The Federal District Human Rights Commission (CDHDF) and the Mexico City government – both the current one and the recently elected one – are taking initial measures to provide humanitarian aid to the migrants at the Jesus Martinez “Palillo” stadium, the CDHDF said.
Commission chief Nashieli Ramirez said at a press conference that assorted capital government departments and agencies, along with national and international civil organizations, are already providing the migrants with health services, food, shelter and security, along with legal information so that the people can make decisions.
Ramirez said that on Nov. 6-7, about 5,000 migrants are expected to begin arriving in the capital and they will be able to remain in the area for whatever time may be necessary.
“We have the space in terms of humanitarian aid. We absolutely cannot begin a process of criminalization for anyone. Right now, we’re prepared for whatever time is involved – that’s what we’re talking about,” he emphasized.
Meanwhile, Mexico City Government Secretary Guillermo Orozco emphasized the city’s coordination with the CDHDF and the transition team of Claudia Sheinbaum, who will take over as mayor in December, to guarantee humanitarian aid to the members of the migrant caravan.

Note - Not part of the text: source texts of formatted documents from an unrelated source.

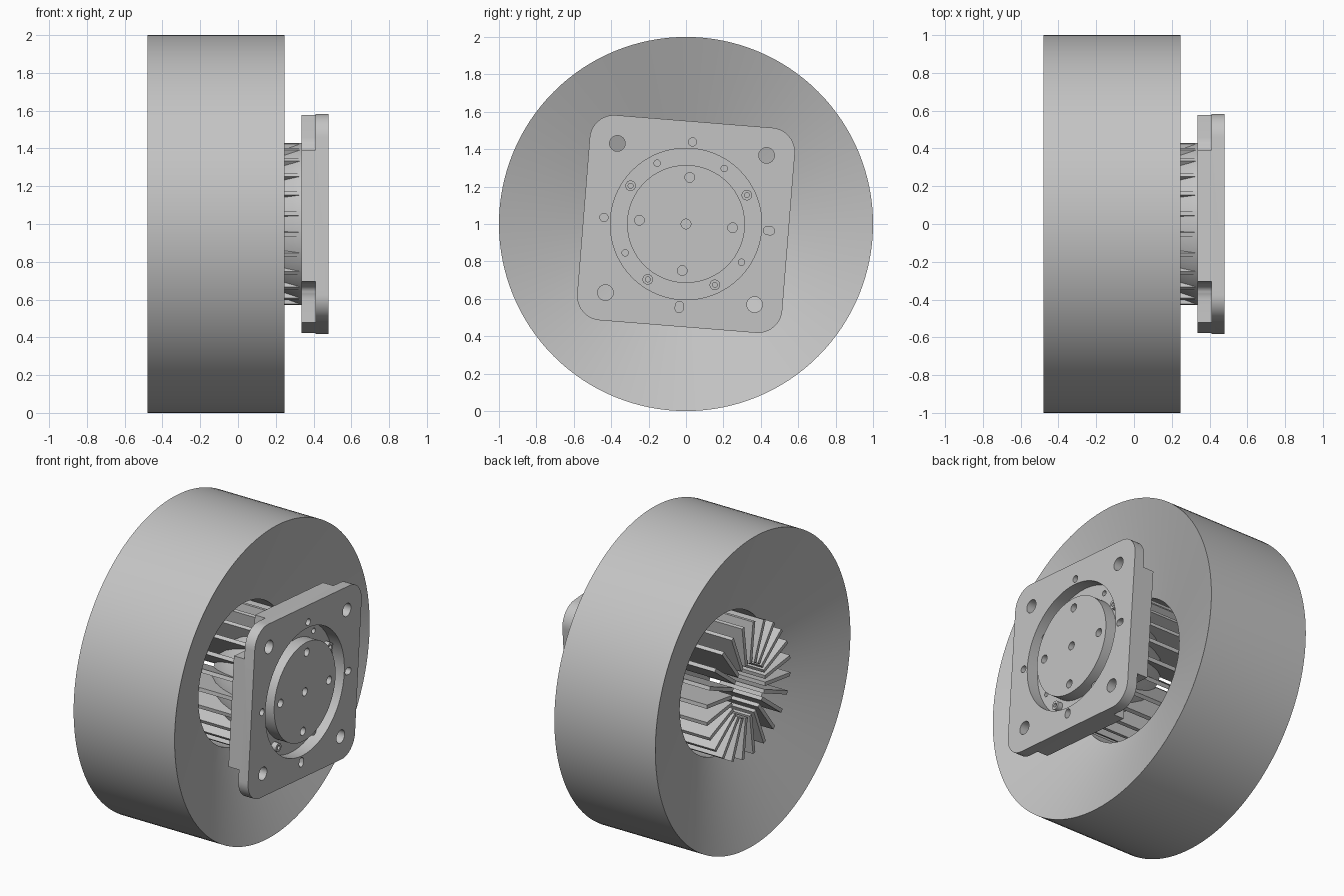
import bpy, bmesh
from math import sin, cos, pi, radians
from mathutils import Matrix, Vector

cube = bpy.data.objects.get("Cube")
if cube:
    bpy.data.objects.remove(cube)

metal = bpy.data.materials.new("light_grey_metal")
metal.use_nodes = True
GREY = (0.55, 0.55, 0.55, 1)
metal.diffuse_color = GREY
metal.node_tree.nodes["Principled BSDF"].inputs["Base Color"].default_value = GREY

# Parts are built around local z, then the axis is laid along world x
LAY = Matrix(((0, 0, 1, 0), (1, 0, 0, 0), (0, 1, 0, 1), (0, 0, 0, 1)))
TILT = LAY @ Matrix.Rotation(radians(-4.6), 4, 'Z')


def finish(name, bm, frame=LAY):
    bmesh.ops.recalc_face_normals(bm, faces=bm.faces[:])
    mesh = bpy.data.meshes.new(name)
    bm.to_mesh(mesh)
    bm.free()
    mesh.transform(frame)
    mesh.materials.append(metal)
    obj = bpy.data.objects.new(name, mesh)
    bpy.context.collection.objects.link(obj)
    return obj


def smooth(obj):
    bpy.ops.object.select_all(action='DESELECT')
    obj.select_set(True)
    bpy.context.view_layer.objects.active = obj
    bpy.ops.object.shade_smooth_by_angle(angle=radians(30))


def lathe(bm, profile, steps=128, closed=True):
    verts = [bm.verts.new((r, 0, z)) for r, z in profile]
    pairs = list(zip(verts, verts[1:]))
    if closed:
        pairs.append((verts[-1], verts[0]))
    edges = [bm.edges.new(p) for p in pairs]
    bmesh.ops.spin(bm, geom=verts + edges, axis=(0, 0, 1), cent=(0, 0, 0),
                   angle=2 * pi, steps=steps, use_duplicate=False)
    bmesh.ops.remove_doubles(bm, verts=bm.verts[:], dist=1e-5)


def prism(bm, outline, z0, z1):
    low = [bm.verts.new((x, y, z0)) for x, y in outline]
    high = [bm.verts.new((x, y, z1)) for x, y in outline]
    bm.faces.new(low[::-1])
    bm.faces.new(high)
    n = len(low)
    for i in range(n):
        j = (i + 1) % n
        bm.faces.new((low[i], low[j], high[j], high[i]))


def circle(x, y, r, n=24):
    return [(x + r * cos(2 * pi * i / n), y + r * sin(2 * pi * i / n)) for i in range(n)]


def rounded(x, y, hx, hy, r, n=8):
    points = []
    for k, (sx, sy) in enumerate(((1, 1), (-1, 1), (-1, -1), (1, -1))):
        for i in range(n + 1):
            a = (k + i / n) * pi / 2
            points.append((x + sx * (hx - r) + r * cos(a), y + sy * (hy - r) + r * sin(a)))
    return points


def polar(r, degrees):
    return r * cos(radians(degrees)), r * sin(radians(degrees))


def cut(obj, bm):
    cutter = finish("cutter", bm, TILT)
    cutter.hide_render = True
    mod = obj.modifiers.new("cut", 'BOOLEAN')
    mod.operation = 'DIFFERENCE'
    mod.solver = 'EXACT'
    mod.object = cutter
    bpy.ops.object.select_all(action='DESELECT')
    bpy.context.view_layer.objects.active = obj
    obj.select_set(True)
    bpy.ops.object.modifier_apply(modifier=mod.name)
    bpy.data.objects.remove(cutter)


# Drum with a shallow cone on each side and a bore
bm = bmesh.new()
lathe(bm, [(1, -0.48), (1, 0.245), (0.45, 0.03), (0.45, -0.27)])
smooth(finish("drum", bm))

# Heat sink core that flares out towards the mounting plate
bm = bmesh.new()
lathe(bm, [(0, -0.05), (0.2, -0.05), (0.29, 0.04), (0.35, 0.13), (0.39, 0.22),
           (0.415, 0.29), (0.43, 0.33), (0.43, 0.345), (0, 0.345)], 96, False)
smooth(finish("heat_sink_core", bm))

# Radial cooling fins
bm = bmesh.new()
FINS = 24
for i in range(FINS):
    made = bmesh.ops.create_cube(bm, size=1)["verts"]
    place = (Matrix.Rotation(2 * pi * (i + 0.5) / FINS, 4, 'Z')
             @ Matrix.Translation((0.3, 0, -0.06))
             @ Matrix.Diagonal((0.26, 0.024, 0.78, 1)))
    bmesh.ops.transform(bm, matrix=place, verts=made)
finish("cooling_fins", bm)

# Cable fitting under the heat sink
bm = bmesh.new()
bmesh.ops.create_cone(bm, cap_ends=True, segments=24, radius1=0.035, radius2=0.035,
                      depth=0.08, matrix=Matrix.Translation((0.03, -0.39, 0.285))
                      @ Matrix.Rotation(pi / 2, 4, 'X'))
smooth(finish("cable_fitting", bm))

# Mounting plate
bm = bmesh.new()
prism(bm, rounded(0, 0, 0.55, 0.55, 0.13, 12), 0.335, 0.48)
plate = finish("mounting_plate", bm, TILT)

# Corner pockets behind the plate
bm = bmesh.new()
for sx in (-1, 1):
    for sy in (-1, 1):
        prism(bm, rounded(sx * 0.55, sy * 0.55, 0.2, 0.2, 0.08), 0.3, 0.41)
cut(plate, bm)

# Ring groove on the face
bm = bmesh.new()
lathe(bm, [(0.405, 0.5), (0.405, 0.4), (0.315, 0.4), (0.315, 0.5)], 96)
cut(plate, bm)

# Bolt holes, dowel holes and slots
bm = bmesh.new()
for sx in (-1, 1):
    for sy in (-1, 1):
        prism(bm, circle(sx * 0.4, sy * 0.4, 0.042), 0.3, 0.5)
prism(bm, circle(0, 0, 0.026), 0.42, 0.5)
for k in range(4):
    prism(bm, circle(*polar(0.25, 90 * k), 0.026), 0.42, 0.5)
for angle in (60, 120, 210, -30):
    prism(bm, circle(*polar(0.36, angle), 0.017), 0.36, 0.42)
for angle in (90, 180):
    prism(bm, circle(*polar(0.44, angle), 0.022), 0.43, 0.5)
prism(bm, rounded(0.445, 0, 0.03, 0.022, 0.0219), 0.43, 0.5)
prism(bm, rounded(0, -0.445, 0.022, 0.03, 0.0219), 0.43, 0.5)
cut(plate, bm)
smooth(plate)

# Socket screws standing in the groove
for n, angle in enumerate((30, 150, -60, -120)):
    bm = bmesh.new()
    lathe(bm, [(0, 0.39), (0.028, 0.39), (0.028, 0.435), (0.013, 0.435),
               (0.013, 0.41), (0, 0.41)], 24, False)
    bmesh.ops.translate(bm, verts=bm.verts[:], vec=Vector((*polar(0.36, angle), 0)))
    smooth(finish(f"socket_screw_{n + 1}", bm, TILT))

The incoming city government secretary, Rosa Icela Rodriguez, said that in this humanitarian crisis the support and solidarity of local residents is needed.
The first migrants arriving in the city on the weekend spent the night in tents set up at the stadium, one of which was specially designated for women and children.
Once a majority of them have gathered in the capital, the migrants will decide when to resume their trek to the US border, as well as what route – or routes – they will follow.